This installment of The Checkout: Live From 92Y Tribeca features two heavy hitters. Saxophonist Marcus Strickland's upcoming double album Triumph of the Heavy, Vol. 1 & 2 is so named because it seeks the weight of substance and integrity. Drummer Eric Harland pounds the skins with heft and finesse alike; now in his mid-30s, he's already played on a lifetime's worth of records.
Perhaps you know Strickland from the bands of Roy Haynes, Dave Douglas and Jeff "Tain" Watts. Perhaps you know Harland from bands of Charles Lloyd, Dave Holland, McCoy Tyner or Joshua Redman. You get the point: The biggest jazz musicians want these guys for their bands.
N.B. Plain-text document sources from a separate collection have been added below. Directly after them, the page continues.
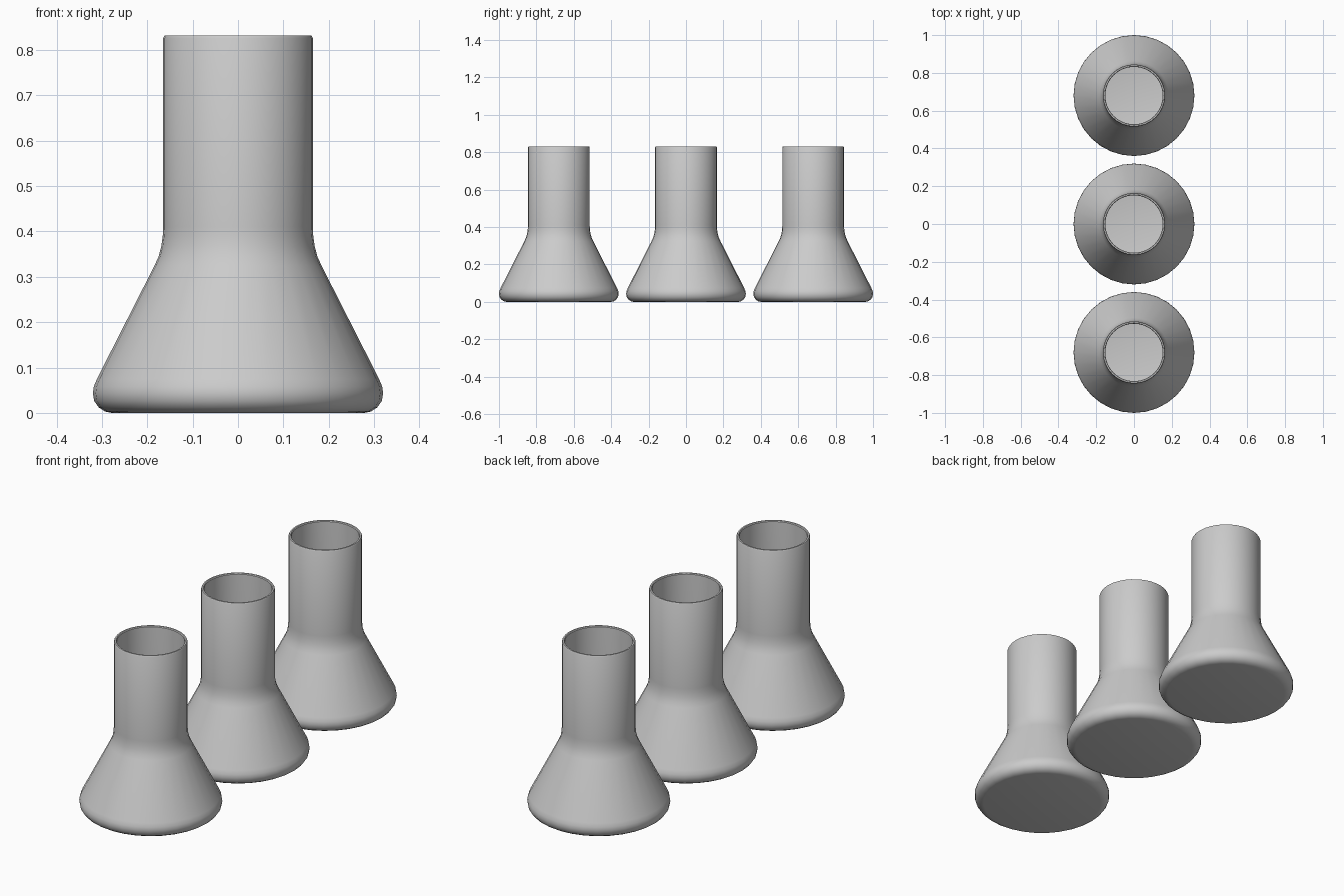
import bpy, bmesh
from math import cos, sin, pi

if "Cube" in bpy.data.objects:
    bpy.data.objects.remove(bpy.data.objects["Cube"])

SIDES = 32

# Half profile (radius, height): outside from base to rim, then inside back down
OUTER = [(0.278, 0.0), (0.293, 0.003), (0.307, 0.012), (0.317, 0.026),
         (0.32, 0.043), (0.318, 0.058), (0.311, 0.075),
         (0.184, 0.325), (0.175, 0.345), (0.169, 0.368), (0.166, 0.39),
         (0.165, 0.41), (0.165, 0.826), (0.162, 0.832)]
INNER = [(0.155, 0.832), (0.152, 0.828), (0.152, 0.41), (0.153, 0.39),
         (0.157, 0.366), (0.163, 0.341), (0.172, 0.319),
         (0.299, 0.070), (0.306, 0.055), (0.307, 0.043),
         (0.304, 0.030), (0.296, 0.020), (0.278, 0.013)]


def lathe(name, profile, y):
    """Revolve a profile about z and cap both ends with a flat disc."""
    bm = bmesh.new()
    rings = [[bm.verts.new((r * cos(2 * pi * i / SIDES), r * sin(2 * pi * i / SIDES), z))
              for i in range(SIDES)] for r, z in profile]
    for a, b in zip(rings, rings[1:]):
        for i in range(SIDES):
            j = (i + 1) % SIDES
            bm.faces.new((a[i], a[j], b[j], b[i]))
    bm.faces.new(rings[0][::-1])   # underside
    bm.faces.new(rings[-1])        # inside floor
    mesh = bpy.data.meshes.new(name)
    bm.to_mesh(mesh)
    bm.free()
    obj = bpy.data.objects.new(name, mesh)
    obj.location.y = y
    bpy.context.collection.objects.link(obj)
    bpy.ops.object.select_all(action='DESELECT')
    obj.select_set(True)
    bpy.context.view_layer.objects.active = obj
    bpy.ops.object.shade_smooth_by_angle(angle=0.6)
    return obj


# Row of three open flasks
for label, y in (("front", -0.68), ("middle", 0.0), ("back", 0.68)):
    lathe(f"flask_{label}", OUTER + INNER, y)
Strickland and Harland are beginning to emerge as bandleaders themselves. Strickland has been working with a quartet; it features the lean muscularity of his horn and is grounded by rapport with his twin brother, drummer E.J. Strickland. Harland has just released his debut CD as a leader in the U.S.: Voyager: Live By Night highlights the polychromatic firestorm of his playing as he drives a crackling young band.
The Marcus Strickland Quartet and Eric Harland's Voyager quintet performed a live radio broadcast and online video webcast on WBGO's The Checkout: Live From 92Y Tribeca Tuesday, Aug. 9.
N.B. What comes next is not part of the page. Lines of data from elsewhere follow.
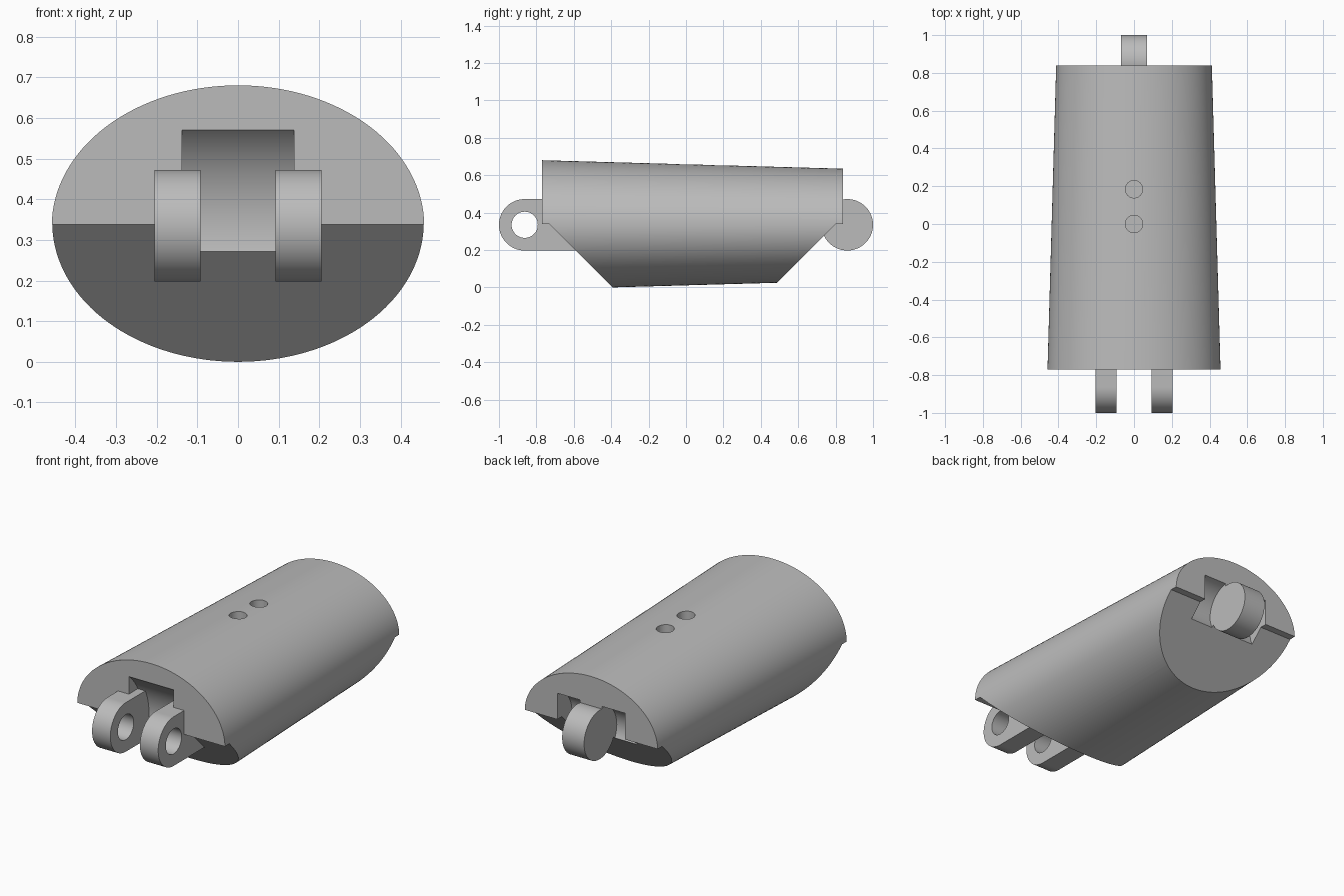
import bpy, bmesh, math

if "Cube" in bpy.data.objects:
    bpy.data.objects.remove(bpy.data.objects["Cube"])

grey = bpy.data.materials.new("plain grey")
grey.diffuse_color = (0.5, 0.5, 0.5, 1)
grey.use_nodes = True
grey.node_tree.nodes["Principled BSDF"].inputs["Base Color"].default_value = grey.diffuse_color

PIVOT_Z = 0.3347   # height of hinge axis and body axis
PIVOT_Y = 0.8625   # hinge distance from the middle
LUG_R = 0.1375


def finish(bm, name):
    bmesh.ops.recalc_face_normals(bm, faces=bm.faces)
    me = bpy.data.meshes.new(name)
    bm.to_mesh(me)
    bm.free()
    me.materials.append(grey)
    ob = bpy.data.objects.new(name, me)
    bpy.context.collection.objects.link(ob)
    return ob


def loft(name, ring_a, ring_b):
    bm = bmesh.new()
    a = [bm.verts.new(p) for p in ring_a]
    b = [bm.verts.new(p) for p in ring_b]
    bm.faces.new(a)
    bm.faces.new(b[::-1])
    for i in range(len(a)):
        j = (i + 1) % len(a)
        bm.faces.new((a[i], a[j], b[j], b[i]))
    return finish(bm, name)


def prism(name, yz, x0, x1):
    return loft(name, [(x0, y, z) for y, z in yz], [(x1, y, z) for y, z in yz])


def arc(cy, cz, r, start=0, end=360, n=64):
    count = n if end - start == 360 else n + 1
    angles = [math.radians(start + (end - start) * i / n) for i in range(count)]
    return [(cy + r * math.cos(t), cz + r * math.sin(t)) for t in angles]


def select(ob):
    bpy.ops.object.select_all(action='DESELECT')
    ob.select_set(True)
    bpy.context.view_layer.objects.active = ob


def cut(ob, cutter):
    select(ob)
    mod = ob.modifiers.new("cut", 'BOOLEAN')
    mod.operation = 'DIFFERENCE'
    mod.solver = 'EXACT'
    mod.object = cutter
    bpy.ops.object.modifier_apply(modifier=mod.name)
    bpy.data.objects.remove(cutter)


def ellipse(y, a, b, n=128):
    return [(a * math.cos(2 * math.pi * i / n), y, PIVOT_Z + b * math.sin(2 * math.pi * i / n))
            for i in range(n)]


# Tapered elliptical body
body = loft("body", ellipse(-0.77, 0.458, 0.3453), ellipse(0.84, 0.412, 0.300))

# Sloping undercuts with a short ledge at each end
cut(body, prism("front_undercut", [(-1, 0.338), (-0.73, 0.338), (-0.292, -0.1), (-1, -0.1)], -1, 1))
cut(body, prism("back_undercut", [(1, 0.338), (0.80, 0.338), (0.362, -0.1), (1, -0.1)], -1, 1))

# Rounded clearance pocket between the front lugs
cut(body, prism("front_pocket", arc(-0.96, PIVOT_Z, 0.303, n=96), -0.138, 0.138))

# Rounded clearance pockets either side of the back lug
for x0, x1 in ((-0.21, -0.068), (0.068, 0.21)):
    cut(body, prism("back_pocket", arc(PIVOT_Y, PIVOT_Z, 0.152), x0, x1))

# Two blind holes in the top
for y in (0.0, 0.184):
    bpy.ops.mesh.primitive_cylinder_add(vertices=48, radius=0.046, depth=0.5, location=(0, y, 0.70))
    cut(body, bpy.context.object)

# Front lugs: round-ended bars with a pin hole, running back into the body
bar = arc(-PIVOT_Y, PIVOT_Z, LUG_R, 90, 270, 40) + [
    (-0.57, PIVOT_Z - LUG_R), (-0.57, PIVOT_Z + LUG_R)]
lugs = []
for side, x0, x1 in (("left", -0.205, -0.092), ("right", 0.092, 0.205)):
    lug = prism("front_lug_" + side, bar, x0, x1)
    cut(lug, prism("pin_hole", arc(-PIVOT_Y, PIVOT_Z, 0.07, n=48), -0.3, 0.3))
    lugs.append(lug)

# Back lug: a solid disc
lugs.append(prism("back_lug", arc(PIVOT_Y, PIVOT_Z, LUG_R), -0.068, 0.068))

# Smooth curves, sharp edges
for ob in [body] + lugs:
    select(ob)
    bpy.ops.object.shade_smooth_by_angle(angle=math.radians(30))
© 2011 WBGO
July 19, 2011. Posted by Simon Rentner.Ben Williams (left) and Pedro Giraudo lead their bands at 92Y Tribeca. (Image Credit: John Rogers for NPR/johnrogersnyc.com)
It's the bassist's role in jazz to know the time and place; to anchor a band rhythmically and guide it through a song. The young bassists Pedro Giraudo and Ben Williams are quite adept at all that, but when they lead their own bands, they have an even broader sense of time and place.
The new album from the Pedro Giraudo Jazz Orchestra, 13 or 14 pieces strong, is called Córdoba. It takes its name from Giraudo's hometown in Argentina, and borrows architecture from Argentine tango and folk rhythms in service of color-rich modern jazz ends. Ben Williams has a new record, too, his first. State of Art is a jazz record which alludes heavily to the street sounds of his native Washington, D.C., where go-go still abuts R&B, hip-hop and organic soul. And, like Giraudo, Williams' band also brings together some of New York's hottest under-40 (and often under-30) talent.
For the latest edition of The Checkout: Live From 92Y Tribeca, WBGO and NPR Music presented the Pedro Giraudo Jazz Orchestra and Ben Williams and Sound Effect, live in concert. Look for a full audio recording soon.
© 2011 WBGO